» Required work
Return, from the data below, each line that contains the word "append".

» Data for this exercise
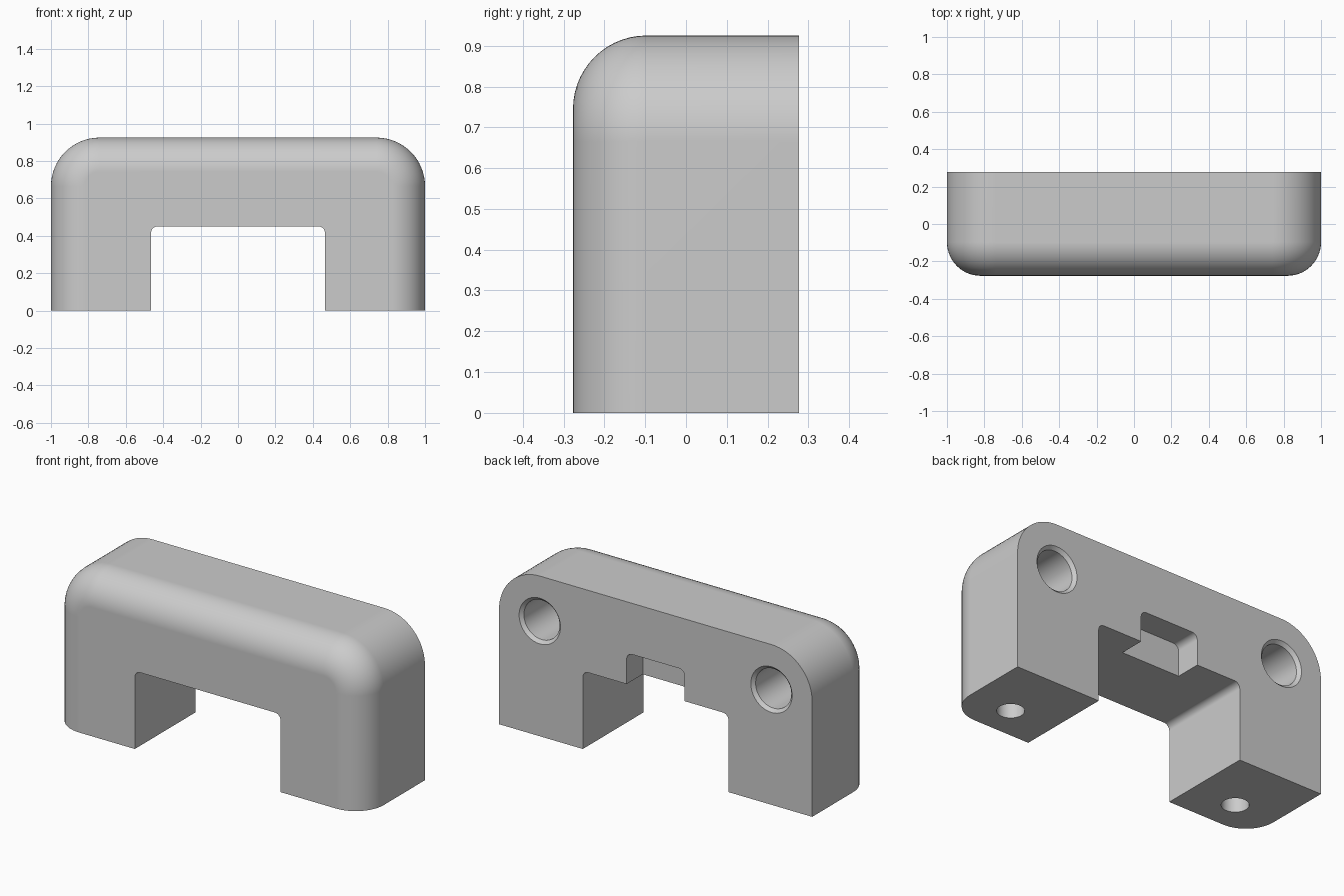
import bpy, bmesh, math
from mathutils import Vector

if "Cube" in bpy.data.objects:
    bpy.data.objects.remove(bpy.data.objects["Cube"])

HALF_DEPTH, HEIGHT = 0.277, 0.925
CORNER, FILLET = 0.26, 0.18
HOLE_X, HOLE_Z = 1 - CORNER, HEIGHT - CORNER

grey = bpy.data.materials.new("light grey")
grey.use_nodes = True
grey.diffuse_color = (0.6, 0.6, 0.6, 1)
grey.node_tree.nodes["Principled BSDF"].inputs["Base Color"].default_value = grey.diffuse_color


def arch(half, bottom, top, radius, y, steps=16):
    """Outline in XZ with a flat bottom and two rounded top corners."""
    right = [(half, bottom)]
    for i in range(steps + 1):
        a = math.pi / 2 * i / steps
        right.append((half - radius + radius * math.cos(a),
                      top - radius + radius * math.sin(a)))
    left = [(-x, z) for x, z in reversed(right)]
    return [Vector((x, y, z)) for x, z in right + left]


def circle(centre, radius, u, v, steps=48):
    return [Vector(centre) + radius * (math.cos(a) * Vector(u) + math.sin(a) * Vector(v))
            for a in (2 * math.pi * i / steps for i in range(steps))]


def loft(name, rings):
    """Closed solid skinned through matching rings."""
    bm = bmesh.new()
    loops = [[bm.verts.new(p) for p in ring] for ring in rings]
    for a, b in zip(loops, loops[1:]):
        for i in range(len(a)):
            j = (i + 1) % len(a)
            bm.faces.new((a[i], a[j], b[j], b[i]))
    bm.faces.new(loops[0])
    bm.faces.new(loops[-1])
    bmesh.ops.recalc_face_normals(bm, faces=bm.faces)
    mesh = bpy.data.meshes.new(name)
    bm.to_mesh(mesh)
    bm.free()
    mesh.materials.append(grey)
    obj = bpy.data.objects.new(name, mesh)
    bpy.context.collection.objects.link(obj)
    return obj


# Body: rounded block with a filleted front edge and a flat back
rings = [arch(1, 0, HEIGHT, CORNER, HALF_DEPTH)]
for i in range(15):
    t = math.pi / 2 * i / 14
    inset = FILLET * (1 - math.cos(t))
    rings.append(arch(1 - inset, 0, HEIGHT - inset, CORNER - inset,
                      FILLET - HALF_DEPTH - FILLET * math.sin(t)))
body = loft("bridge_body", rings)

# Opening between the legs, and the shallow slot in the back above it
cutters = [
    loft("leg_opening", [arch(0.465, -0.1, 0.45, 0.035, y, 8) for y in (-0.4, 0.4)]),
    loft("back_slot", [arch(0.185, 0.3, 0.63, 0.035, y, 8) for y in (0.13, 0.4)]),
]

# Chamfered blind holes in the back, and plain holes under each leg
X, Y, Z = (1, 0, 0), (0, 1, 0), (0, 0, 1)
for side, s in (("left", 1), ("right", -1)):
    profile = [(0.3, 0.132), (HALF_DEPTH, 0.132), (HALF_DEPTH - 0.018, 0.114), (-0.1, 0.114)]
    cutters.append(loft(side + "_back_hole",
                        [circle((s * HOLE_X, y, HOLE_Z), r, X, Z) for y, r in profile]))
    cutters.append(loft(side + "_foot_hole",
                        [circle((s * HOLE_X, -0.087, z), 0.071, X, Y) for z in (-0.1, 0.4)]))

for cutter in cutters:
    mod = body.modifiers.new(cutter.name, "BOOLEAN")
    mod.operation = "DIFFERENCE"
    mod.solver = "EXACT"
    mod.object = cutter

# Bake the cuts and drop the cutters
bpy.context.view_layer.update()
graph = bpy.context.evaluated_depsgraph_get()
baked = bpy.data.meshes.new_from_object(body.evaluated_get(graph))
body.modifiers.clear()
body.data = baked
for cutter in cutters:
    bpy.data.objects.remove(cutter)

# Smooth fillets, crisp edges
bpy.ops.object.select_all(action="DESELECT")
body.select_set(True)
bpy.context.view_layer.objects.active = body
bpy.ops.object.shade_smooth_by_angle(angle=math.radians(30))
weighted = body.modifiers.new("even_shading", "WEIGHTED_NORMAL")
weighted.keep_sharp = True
--
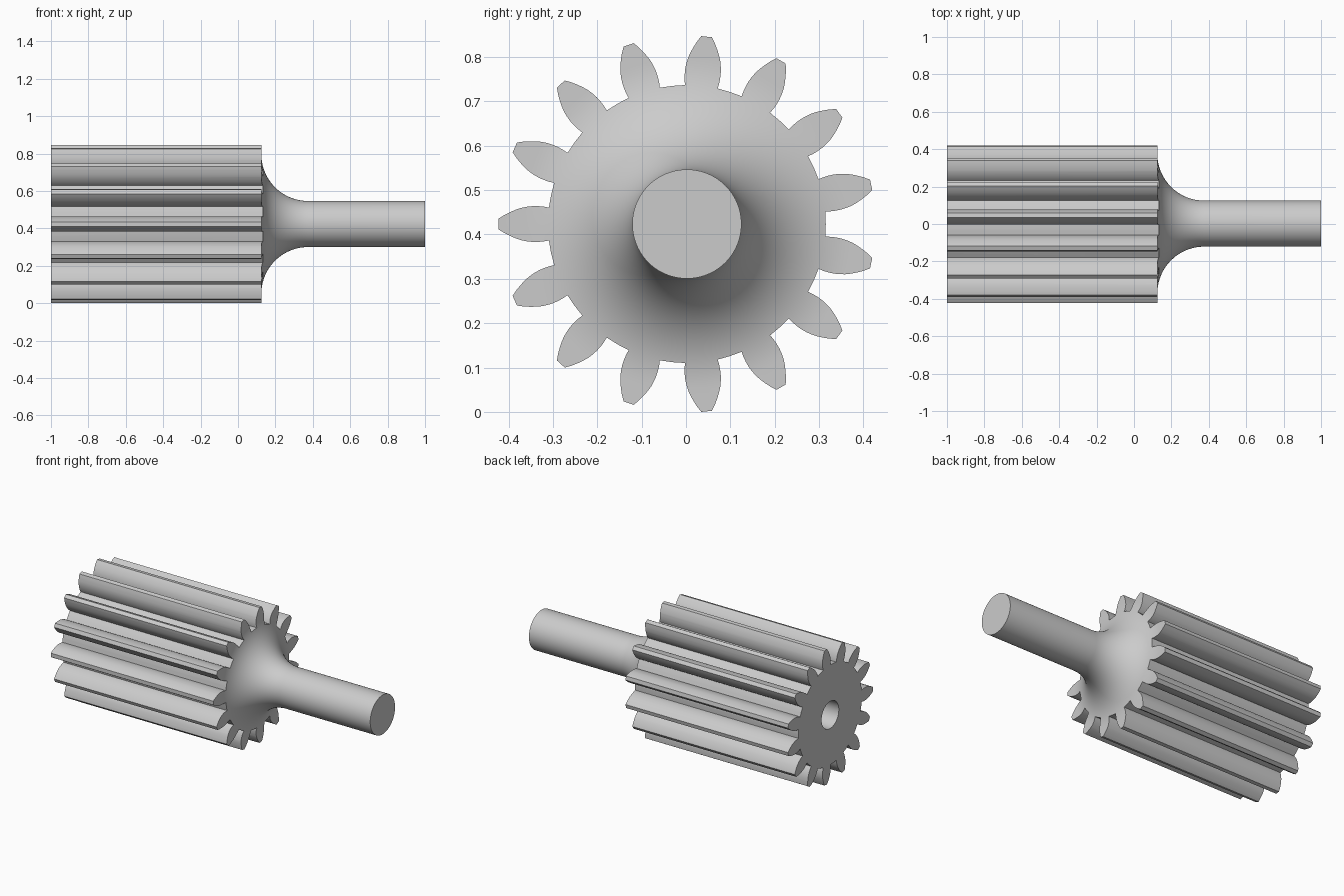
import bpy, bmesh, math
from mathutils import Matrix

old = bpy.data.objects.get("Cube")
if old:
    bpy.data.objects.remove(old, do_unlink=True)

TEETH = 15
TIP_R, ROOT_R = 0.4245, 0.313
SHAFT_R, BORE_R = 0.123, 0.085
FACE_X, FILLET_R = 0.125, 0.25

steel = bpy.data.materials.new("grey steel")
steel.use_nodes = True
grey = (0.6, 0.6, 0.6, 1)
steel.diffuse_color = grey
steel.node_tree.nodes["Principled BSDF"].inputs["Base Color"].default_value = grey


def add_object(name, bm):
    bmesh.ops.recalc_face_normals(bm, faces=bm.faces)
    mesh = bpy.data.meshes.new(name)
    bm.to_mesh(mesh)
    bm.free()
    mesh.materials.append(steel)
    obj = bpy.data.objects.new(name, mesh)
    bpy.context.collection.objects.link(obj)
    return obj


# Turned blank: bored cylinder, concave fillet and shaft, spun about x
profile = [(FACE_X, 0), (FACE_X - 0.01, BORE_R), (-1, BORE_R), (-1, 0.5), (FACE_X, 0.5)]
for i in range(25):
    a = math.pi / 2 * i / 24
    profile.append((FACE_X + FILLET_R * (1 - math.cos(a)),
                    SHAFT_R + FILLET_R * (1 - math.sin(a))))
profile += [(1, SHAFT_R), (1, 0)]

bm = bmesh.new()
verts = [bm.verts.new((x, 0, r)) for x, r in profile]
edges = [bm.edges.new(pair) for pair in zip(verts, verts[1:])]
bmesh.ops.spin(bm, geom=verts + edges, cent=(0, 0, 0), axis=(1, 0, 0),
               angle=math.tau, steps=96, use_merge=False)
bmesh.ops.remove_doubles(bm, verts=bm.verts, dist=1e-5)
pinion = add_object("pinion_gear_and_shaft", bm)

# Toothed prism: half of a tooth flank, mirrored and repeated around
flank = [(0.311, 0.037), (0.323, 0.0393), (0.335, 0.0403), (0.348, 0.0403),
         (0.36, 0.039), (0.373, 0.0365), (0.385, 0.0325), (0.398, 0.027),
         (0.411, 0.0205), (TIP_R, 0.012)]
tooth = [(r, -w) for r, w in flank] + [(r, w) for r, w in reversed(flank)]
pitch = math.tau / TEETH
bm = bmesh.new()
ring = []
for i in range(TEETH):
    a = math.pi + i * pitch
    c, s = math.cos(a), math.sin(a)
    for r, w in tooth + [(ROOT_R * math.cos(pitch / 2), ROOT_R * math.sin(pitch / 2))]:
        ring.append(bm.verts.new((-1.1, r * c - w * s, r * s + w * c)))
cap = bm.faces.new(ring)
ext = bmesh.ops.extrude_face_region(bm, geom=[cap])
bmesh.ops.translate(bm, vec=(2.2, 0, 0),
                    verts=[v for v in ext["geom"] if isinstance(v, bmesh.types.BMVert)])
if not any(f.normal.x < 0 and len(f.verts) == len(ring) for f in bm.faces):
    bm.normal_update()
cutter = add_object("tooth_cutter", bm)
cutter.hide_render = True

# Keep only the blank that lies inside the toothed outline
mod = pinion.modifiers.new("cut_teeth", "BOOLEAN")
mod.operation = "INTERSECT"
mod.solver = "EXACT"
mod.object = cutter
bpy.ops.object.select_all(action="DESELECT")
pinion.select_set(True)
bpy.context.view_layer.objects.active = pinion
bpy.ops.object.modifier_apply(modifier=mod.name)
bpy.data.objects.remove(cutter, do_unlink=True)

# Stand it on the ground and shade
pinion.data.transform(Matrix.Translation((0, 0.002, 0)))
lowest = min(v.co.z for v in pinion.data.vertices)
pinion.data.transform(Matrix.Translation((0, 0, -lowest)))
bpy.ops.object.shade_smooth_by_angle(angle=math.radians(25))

» Answer below
        right.append((half - radius + radius * math.cos(a),
    mesh.materials.append(grey)
    rings.append(arch(1 - inset, 0, HEIGHT - inset, CORNER - inset,
    cutters.append(loft(side + "_back_hole",
    cutters.append(loft(side + "_foot_hole",
    mesh.materials.append(steel)
    profile.append((FACE_X + FILLET_R * (1 - math.cos(a)),
        ring.append(bm.verts.new((-1.1, r * c - w * s, r * s + w * c)))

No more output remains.